 The map k is given by k(x,y) = (2x/(1+x^{2}+y^{2}),2y/1+x^{2}+y^{2})).
 The map k maps the hline with boundary points AB to the
intersection of the euclidean line AB with D.
 The inverse is
k^{1}(x,y) =
(x/1+(1x^{2}y^{2})^{½},y/1+(1x^{2}y^{2})^{½}).
Proof
Suppose that (x,y) is in D. This corresponds to P(x,y,0) in R^{3}.
In vector notation, the line ZP has equation tp+(1t)z = 0,
i.e. each point on ZP has the form (tx,ty,(1t)), for some t.
This meets S where (tx)^{2}+(ty)^{2}+(1t)^{2} = 1, which simplifies to
t^{2}(x^{2}+y^{2}+1) = 2t. The solution t = 0 corresponds to Z. The
other solution, t = 2/(1+x^{2}+y^{2}), corresponds to P'. Thus we have
P' is
(2x/(1+x^{2}+y^{2}),2y/(1+x^{2}+y^{2}),
12/(1+x^{2}+y^{2})).
We obtain P" by replacing the zcoordinate by 0.
Thus, we have k(x,y) = (2x/(1+x^{2}+y^{2}),2y/(1+x^{2}+y^{2})).
For part (2), we show that the points which map to a line segment
lie on an hline.

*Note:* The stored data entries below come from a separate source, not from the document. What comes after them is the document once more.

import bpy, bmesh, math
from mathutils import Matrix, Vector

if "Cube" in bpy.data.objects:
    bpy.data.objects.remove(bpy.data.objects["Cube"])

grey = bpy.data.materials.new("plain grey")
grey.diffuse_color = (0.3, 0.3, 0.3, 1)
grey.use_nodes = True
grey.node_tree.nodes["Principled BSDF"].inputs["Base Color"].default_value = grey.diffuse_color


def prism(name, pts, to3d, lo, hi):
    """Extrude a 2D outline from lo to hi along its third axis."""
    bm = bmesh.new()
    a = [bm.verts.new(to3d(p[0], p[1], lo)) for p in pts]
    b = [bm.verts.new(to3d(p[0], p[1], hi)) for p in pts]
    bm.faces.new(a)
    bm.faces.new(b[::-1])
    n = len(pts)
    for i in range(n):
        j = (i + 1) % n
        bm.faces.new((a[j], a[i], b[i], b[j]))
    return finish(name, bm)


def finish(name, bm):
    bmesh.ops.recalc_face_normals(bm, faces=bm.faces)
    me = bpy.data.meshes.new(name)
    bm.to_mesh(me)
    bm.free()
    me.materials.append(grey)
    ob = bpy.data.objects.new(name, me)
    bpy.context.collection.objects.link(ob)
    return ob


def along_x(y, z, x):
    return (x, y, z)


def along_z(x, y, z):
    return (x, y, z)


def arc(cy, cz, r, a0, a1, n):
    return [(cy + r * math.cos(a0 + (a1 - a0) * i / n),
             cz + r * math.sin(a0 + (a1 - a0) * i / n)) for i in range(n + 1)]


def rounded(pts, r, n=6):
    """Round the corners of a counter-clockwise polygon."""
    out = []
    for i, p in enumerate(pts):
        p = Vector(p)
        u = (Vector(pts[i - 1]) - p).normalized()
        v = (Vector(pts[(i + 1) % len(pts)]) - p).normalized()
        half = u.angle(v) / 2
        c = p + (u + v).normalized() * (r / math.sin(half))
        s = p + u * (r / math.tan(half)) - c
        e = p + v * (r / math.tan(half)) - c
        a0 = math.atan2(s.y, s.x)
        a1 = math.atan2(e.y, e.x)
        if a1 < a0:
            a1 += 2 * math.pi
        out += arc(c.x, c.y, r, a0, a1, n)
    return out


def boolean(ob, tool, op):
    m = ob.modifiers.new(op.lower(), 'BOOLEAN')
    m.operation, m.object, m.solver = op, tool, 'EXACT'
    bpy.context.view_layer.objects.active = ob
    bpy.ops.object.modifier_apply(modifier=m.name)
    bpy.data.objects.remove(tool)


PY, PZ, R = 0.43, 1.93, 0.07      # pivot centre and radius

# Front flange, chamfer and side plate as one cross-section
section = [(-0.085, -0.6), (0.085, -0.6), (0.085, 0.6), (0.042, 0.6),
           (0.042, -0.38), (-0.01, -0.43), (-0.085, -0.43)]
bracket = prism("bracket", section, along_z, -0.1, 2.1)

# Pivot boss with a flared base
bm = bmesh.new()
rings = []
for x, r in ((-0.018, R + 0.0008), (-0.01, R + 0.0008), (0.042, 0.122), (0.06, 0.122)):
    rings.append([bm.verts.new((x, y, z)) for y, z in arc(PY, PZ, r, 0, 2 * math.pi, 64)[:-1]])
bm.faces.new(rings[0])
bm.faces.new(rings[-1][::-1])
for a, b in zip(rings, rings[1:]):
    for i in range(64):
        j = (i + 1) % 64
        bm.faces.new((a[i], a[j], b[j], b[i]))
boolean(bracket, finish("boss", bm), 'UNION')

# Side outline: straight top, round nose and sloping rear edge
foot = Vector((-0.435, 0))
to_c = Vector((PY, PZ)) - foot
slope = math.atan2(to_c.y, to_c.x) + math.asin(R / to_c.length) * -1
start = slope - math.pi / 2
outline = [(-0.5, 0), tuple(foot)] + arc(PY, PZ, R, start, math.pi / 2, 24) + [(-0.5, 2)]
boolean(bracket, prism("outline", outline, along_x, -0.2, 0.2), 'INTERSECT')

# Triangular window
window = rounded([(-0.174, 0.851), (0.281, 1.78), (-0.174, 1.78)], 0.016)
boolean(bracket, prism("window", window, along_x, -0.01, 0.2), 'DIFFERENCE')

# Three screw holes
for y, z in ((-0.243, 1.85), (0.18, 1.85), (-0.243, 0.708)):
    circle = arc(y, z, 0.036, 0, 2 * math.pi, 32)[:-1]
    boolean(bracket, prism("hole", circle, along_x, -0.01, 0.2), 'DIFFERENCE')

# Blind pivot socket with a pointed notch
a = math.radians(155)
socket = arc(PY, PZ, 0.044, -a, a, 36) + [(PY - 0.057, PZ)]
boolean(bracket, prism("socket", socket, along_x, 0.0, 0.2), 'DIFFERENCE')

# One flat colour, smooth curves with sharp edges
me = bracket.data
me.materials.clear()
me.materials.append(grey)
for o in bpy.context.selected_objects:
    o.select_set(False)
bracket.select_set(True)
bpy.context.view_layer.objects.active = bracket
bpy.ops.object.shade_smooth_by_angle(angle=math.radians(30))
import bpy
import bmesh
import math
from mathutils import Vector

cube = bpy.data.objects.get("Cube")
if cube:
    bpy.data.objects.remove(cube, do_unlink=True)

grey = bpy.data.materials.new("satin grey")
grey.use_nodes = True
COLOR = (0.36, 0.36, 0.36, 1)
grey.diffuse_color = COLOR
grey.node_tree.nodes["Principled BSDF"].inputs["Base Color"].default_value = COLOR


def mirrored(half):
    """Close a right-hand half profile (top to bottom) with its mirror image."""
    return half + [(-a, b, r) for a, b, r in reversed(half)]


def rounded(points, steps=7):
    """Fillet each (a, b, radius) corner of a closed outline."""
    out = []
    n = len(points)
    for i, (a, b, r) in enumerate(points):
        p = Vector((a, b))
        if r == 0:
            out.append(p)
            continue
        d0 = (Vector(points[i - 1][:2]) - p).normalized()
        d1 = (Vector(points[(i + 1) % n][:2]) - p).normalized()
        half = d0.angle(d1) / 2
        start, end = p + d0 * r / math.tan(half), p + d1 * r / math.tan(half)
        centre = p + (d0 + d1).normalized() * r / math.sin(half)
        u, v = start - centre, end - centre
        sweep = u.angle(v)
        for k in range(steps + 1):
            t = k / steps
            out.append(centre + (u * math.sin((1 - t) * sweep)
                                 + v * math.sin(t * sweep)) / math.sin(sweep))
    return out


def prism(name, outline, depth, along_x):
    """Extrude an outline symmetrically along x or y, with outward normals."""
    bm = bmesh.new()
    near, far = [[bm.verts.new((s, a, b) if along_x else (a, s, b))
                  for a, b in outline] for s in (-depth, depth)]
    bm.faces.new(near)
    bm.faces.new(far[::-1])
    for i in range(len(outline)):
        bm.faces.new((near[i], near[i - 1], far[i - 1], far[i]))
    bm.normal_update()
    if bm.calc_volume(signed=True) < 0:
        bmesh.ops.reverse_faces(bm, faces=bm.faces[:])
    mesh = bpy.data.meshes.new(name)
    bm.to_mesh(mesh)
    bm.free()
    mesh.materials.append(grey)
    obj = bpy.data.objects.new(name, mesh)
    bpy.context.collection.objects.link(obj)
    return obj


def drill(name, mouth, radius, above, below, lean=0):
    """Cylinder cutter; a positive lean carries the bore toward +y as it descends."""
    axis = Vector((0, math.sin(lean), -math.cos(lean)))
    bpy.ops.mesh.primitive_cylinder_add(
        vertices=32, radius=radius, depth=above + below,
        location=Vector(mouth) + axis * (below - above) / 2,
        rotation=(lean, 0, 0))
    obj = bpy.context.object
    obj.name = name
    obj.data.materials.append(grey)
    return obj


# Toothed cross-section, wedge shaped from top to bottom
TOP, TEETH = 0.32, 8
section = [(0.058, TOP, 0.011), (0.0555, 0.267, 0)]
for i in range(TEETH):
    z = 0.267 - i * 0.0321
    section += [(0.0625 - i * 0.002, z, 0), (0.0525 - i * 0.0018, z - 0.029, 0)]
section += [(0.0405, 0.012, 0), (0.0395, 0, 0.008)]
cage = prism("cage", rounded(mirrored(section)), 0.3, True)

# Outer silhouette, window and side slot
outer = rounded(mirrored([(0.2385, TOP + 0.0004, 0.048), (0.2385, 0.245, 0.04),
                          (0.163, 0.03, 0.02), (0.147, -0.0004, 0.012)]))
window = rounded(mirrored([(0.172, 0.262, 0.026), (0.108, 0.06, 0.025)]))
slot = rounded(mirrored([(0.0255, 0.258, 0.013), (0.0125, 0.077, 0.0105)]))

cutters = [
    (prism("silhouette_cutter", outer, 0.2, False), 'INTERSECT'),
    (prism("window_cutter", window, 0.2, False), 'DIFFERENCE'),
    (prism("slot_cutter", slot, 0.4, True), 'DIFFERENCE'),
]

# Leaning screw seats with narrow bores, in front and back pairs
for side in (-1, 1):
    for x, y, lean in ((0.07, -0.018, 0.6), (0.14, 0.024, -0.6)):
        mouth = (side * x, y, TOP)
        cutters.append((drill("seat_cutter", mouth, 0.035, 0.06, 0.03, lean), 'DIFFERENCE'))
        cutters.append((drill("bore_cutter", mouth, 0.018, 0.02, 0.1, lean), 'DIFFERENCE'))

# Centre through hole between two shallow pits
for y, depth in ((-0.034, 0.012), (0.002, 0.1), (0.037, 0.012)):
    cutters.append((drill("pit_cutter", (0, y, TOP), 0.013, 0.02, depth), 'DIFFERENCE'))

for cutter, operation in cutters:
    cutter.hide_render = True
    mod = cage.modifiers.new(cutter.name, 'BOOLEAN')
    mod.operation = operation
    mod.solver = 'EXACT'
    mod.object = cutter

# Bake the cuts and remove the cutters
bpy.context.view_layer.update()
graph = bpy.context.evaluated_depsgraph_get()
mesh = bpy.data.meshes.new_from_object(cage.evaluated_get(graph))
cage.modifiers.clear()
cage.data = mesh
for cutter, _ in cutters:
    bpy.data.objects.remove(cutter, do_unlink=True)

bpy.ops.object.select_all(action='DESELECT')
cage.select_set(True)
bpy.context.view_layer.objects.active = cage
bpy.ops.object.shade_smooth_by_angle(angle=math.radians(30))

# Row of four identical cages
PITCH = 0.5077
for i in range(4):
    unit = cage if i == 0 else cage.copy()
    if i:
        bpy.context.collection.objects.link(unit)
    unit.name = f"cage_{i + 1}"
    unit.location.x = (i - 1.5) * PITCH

The point k(x,y) in D is on the line L : ax+by+c = 0
if and ony if 2ax/(1+x^{2}+y^{2})+2by/(1+x^{2}+y^{2})+c = 0,
i.e. 2ax+2by+c((1+x^{2}+y^{2})) = 0.
If c = 0, this reduces to ax+by = 0, i.e.
If c ≠ 0, it is becomes x^{2}+y^{2}2(a/c)x2(b/c)y+1 = 0.
The distance of O from the line L is d = c/(a^{2}+b^{2})^{½}
Thus, L cuts D if and only if d < 1, i.e.
(a/c)^{2}+(b/c)^{2} > 1.
Using the
Lemma
The circle C : x^{2}+y^{2}2ax2by+c = 0 is orthogonal to the circle
C : x^{2}+y^{2} = 1
if and only if c = 1 and a^{2}+b^{2} > 1.
we see that the points on L lie on a circle C orthogonal to C.
Since k maps D to D, it maps the hline
C_{n}D to the segment L_{n}D.
Finally, the map k is defined on the boundary C, and fixes each
point of C 
if P is on C, then P = P' = P" in the definition of k.
Thus, the boundary points ofthe hline are the endpoints of the
segment.
For part (3), we apply the projections in reverse order.
If P" is the point (x,y,0), the orthogonal projection maps it to the
point P'(x,y,z), where x^{2}+y^{2}+z^{2} = 1 and z < 0.
so z = (1x^{2}y^{2})^{½}.
For brevity, we will use z in our calculations. Then any point ZP'
has the form (tx,ty,tz+1t). This cuts the xyplane when t = 1/(1+z),
i.e. at the point (x/(1+z),y/(1+z)), as required.